“I, for one, am honored to join the legendary swimsuit models. The word “model,” like the word “Barbie®,” is often dismissed as a poseable plaything with nothing to say.”

The campaign’s primary goal was to start a conversation, which has certainly happened. The stance Mattel is taking with this campaign is that women can be both beautiful and empowered. Critics, however, feel the campaign has blurred the lines between real women and a plastic toy, which further objectifies the women they claim to empower.

“As a legend herself, and under constant criticism about her body and how she looks, posing in SI gives Barbie and her fellow legends an opportunity to own who they are, celebrate what they’ve accomplished and show the world it’s ok to be attractive AND successful. – in a word: #unapologetic.” Mattel spokeswoman Michelle Chidoni explained in a statement earlier this week.

Barbie has been struggling with her identity in contemporary culture. The brand posted two straight annual declines in revenue, including a 13% drop last quarter. The #Unapologetic campaign is just a launching point for Mattel’s in-house efforts to increase sales and brand awareness for the doll throughout the year.
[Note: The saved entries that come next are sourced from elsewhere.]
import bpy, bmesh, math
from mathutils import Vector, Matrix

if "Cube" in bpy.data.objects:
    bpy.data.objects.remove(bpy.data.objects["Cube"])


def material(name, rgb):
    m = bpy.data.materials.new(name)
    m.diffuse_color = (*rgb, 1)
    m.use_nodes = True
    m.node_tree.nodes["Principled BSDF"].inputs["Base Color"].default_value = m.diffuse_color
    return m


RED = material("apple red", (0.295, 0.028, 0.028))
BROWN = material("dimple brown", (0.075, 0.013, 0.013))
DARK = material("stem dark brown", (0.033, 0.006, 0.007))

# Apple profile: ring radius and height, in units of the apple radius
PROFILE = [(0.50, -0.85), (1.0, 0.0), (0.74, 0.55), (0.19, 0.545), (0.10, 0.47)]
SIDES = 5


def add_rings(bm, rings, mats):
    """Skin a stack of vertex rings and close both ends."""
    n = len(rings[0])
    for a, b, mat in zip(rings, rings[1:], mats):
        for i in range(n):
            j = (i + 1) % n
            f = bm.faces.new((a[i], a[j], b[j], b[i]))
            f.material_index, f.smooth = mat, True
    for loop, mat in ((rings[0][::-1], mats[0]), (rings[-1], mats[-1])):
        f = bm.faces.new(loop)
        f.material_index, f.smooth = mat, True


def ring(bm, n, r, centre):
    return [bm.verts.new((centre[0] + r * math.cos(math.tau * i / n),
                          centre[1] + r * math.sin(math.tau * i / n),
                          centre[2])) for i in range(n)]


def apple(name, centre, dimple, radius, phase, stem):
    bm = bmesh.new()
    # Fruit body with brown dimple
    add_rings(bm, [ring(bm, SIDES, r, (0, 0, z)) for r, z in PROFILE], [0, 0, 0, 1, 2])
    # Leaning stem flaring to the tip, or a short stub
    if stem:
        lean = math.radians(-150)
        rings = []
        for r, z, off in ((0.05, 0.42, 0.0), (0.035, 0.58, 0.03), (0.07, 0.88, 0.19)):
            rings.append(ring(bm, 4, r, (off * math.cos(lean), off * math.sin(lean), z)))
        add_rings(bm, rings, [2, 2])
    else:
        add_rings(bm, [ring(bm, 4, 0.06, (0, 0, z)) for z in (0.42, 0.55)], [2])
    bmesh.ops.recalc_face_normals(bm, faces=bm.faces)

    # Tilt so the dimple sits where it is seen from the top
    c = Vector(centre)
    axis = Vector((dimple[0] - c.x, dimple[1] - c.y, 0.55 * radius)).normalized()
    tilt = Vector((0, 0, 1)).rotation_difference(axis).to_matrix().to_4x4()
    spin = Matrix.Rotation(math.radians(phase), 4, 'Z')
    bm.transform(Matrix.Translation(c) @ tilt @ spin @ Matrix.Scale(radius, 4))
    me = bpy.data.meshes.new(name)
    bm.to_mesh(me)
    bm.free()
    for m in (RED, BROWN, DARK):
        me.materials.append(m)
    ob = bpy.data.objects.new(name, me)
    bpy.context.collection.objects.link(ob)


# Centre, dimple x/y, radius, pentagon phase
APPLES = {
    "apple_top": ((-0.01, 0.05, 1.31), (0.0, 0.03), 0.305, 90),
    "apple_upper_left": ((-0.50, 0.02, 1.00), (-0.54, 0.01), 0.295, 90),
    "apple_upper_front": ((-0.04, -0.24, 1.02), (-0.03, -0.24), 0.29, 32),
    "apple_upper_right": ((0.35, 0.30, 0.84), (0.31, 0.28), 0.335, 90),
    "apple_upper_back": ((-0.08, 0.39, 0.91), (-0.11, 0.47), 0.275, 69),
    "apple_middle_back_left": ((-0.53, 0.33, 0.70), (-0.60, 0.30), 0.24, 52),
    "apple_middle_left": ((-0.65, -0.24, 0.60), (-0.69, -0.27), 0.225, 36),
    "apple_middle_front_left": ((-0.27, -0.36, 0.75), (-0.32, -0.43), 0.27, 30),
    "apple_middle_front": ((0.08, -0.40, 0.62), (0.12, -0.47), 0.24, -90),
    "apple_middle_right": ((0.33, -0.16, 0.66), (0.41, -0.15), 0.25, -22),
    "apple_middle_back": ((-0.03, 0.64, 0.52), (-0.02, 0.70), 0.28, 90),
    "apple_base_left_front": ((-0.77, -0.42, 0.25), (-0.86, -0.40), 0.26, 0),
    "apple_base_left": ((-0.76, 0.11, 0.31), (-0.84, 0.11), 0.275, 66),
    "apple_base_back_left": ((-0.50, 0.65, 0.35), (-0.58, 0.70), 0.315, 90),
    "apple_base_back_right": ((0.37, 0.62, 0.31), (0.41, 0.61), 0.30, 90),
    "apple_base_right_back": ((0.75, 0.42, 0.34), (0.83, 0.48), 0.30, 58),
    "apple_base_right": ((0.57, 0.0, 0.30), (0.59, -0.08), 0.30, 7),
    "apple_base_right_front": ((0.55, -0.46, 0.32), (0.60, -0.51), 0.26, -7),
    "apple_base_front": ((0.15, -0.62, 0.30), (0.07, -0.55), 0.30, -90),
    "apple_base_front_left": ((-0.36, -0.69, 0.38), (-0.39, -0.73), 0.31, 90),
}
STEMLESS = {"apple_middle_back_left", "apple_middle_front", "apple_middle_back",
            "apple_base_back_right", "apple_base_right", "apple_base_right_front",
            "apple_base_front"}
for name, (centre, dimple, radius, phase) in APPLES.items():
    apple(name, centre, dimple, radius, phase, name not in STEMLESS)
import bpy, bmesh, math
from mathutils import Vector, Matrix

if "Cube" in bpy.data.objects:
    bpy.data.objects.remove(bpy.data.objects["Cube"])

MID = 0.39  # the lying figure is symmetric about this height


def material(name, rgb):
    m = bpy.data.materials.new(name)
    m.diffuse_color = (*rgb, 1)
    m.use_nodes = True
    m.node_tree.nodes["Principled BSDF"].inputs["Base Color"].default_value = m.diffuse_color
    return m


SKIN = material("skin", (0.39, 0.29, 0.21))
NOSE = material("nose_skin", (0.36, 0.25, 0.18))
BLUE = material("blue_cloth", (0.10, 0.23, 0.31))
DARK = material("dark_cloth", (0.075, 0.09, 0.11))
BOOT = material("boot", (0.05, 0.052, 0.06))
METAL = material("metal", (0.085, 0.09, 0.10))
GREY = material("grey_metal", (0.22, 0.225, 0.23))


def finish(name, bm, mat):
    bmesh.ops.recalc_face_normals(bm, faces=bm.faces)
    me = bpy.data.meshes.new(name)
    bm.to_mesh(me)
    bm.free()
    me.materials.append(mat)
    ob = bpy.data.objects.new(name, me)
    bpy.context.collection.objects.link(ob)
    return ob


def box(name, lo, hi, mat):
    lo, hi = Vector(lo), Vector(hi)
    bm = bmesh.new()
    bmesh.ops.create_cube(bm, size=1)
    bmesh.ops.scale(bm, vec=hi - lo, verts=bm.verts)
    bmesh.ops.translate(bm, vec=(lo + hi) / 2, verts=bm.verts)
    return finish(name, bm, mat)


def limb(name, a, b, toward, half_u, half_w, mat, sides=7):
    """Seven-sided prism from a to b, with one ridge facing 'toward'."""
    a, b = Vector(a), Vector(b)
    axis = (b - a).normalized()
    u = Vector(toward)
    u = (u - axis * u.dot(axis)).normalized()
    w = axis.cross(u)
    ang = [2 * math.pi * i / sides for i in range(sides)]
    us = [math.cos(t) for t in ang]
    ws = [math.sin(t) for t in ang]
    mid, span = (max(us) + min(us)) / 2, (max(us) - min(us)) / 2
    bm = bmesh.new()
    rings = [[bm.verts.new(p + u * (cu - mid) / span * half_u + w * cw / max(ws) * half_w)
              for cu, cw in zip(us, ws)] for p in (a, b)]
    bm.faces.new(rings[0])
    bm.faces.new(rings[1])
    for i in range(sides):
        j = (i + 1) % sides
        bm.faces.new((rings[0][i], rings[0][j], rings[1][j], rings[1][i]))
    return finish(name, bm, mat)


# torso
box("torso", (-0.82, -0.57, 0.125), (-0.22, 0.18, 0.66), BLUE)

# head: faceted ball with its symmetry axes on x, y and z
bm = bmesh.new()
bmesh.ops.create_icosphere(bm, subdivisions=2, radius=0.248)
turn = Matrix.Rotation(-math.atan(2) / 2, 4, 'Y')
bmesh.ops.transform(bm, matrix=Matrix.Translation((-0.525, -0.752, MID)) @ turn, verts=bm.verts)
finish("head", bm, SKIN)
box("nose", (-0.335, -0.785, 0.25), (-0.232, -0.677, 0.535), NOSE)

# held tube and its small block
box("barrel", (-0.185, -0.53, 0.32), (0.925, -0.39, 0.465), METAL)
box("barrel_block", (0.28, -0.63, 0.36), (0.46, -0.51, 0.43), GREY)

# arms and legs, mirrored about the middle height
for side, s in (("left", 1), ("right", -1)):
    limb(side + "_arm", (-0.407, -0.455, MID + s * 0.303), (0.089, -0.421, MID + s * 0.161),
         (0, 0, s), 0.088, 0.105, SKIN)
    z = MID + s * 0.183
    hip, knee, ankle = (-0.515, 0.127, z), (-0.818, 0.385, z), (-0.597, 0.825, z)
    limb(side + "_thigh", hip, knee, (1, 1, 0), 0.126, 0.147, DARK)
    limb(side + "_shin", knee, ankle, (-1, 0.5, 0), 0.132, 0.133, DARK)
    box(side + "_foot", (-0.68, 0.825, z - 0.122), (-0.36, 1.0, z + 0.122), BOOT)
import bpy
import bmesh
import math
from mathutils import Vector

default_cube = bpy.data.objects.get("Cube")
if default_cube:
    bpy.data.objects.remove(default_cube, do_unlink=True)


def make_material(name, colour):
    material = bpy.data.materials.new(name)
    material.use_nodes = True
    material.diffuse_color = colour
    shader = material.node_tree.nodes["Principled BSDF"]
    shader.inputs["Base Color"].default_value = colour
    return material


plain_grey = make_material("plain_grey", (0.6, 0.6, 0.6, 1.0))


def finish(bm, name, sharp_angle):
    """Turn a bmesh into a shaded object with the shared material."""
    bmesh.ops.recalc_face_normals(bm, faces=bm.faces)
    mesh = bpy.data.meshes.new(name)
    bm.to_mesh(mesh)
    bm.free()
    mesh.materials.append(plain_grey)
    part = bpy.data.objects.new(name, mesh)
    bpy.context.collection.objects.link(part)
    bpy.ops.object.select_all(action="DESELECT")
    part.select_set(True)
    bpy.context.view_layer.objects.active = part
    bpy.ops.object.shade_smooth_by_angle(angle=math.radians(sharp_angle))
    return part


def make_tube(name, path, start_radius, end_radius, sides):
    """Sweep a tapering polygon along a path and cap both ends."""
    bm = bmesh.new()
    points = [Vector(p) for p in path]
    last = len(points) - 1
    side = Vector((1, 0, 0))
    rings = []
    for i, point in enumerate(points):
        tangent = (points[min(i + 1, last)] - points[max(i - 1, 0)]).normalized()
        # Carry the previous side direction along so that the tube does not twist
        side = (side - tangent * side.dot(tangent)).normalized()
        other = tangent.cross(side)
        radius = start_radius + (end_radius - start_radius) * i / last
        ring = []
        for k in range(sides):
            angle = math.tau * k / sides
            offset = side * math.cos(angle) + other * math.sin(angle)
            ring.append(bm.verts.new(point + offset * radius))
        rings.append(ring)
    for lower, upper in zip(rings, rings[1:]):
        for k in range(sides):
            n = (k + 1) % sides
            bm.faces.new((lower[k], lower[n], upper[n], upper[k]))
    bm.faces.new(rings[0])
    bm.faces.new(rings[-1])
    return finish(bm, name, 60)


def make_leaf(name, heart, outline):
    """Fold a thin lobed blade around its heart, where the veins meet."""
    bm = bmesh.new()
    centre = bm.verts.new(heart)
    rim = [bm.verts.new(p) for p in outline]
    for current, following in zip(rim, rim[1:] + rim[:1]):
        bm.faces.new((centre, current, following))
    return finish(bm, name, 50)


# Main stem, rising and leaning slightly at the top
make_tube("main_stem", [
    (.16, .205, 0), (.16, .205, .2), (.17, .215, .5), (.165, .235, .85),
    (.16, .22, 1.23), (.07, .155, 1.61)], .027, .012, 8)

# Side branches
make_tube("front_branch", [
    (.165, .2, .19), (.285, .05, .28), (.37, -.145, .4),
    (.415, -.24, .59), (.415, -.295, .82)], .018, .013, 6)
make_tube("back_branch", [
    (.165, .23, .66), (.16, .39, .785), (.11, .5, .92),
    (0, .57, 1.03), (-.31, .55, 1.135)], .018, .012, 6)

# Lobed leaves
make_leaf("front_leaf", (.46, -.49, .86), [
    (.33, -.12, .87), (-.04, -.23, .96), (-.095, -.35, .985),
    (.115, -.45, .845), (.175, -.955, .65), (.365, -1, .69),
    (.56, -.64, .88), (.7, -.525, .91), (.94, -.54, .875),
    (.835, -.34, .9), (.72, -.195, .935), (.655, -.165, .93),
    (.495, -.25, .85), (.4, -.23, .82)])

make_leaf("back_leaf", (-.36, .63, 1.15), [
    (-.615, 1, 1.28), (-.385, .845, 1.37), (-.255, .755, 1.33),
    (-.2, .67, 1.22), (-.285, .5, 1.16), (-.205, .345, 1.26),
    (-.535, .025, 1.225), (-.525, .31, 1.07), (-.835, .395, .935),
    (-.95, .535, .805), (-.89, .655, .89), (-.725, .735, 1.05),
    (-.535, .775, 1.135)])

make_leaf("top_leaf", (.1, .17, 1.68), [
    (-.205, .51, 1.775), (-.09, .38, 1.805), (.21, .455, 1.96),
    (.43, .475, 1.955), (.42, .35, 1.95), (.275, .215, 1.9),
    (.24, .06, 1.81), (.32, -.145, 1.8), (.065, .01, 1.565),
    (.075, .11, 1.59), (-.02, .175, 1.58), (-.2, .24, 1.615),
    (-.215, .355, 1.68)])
barbie-sports-illustrated-swimsuit

Will this controversy turn into a marketing success for Mattel and Barbie? According to Mattel, it already has. The limited edition doll, which goes for $19.99 on Target.com, was released earlier this week with more than half the inventory selling out within the first two days. The high demand and limited availability has led Ebay sellers to list the doll for $59.99.

Barbie has been an iconic toy for over 50 years, but her identity is now struggling with competitors like Monster High Dolls and the growing popularity of electronics. This campaign serves as a launch point to push Barbie back into the forefront of modern culture, but is this flipped view of feminism the best message to carry her through?

VDay5: Top 5 Quirky Love Songs

Love is a strange thing, but so are people. To celebrate all the strange people and strange love out there this Valentine’s Day, we’ve put together a list of our top 5 favorite quirky love songs. Make sure to put these on your next playlist for that special (and strange) someone.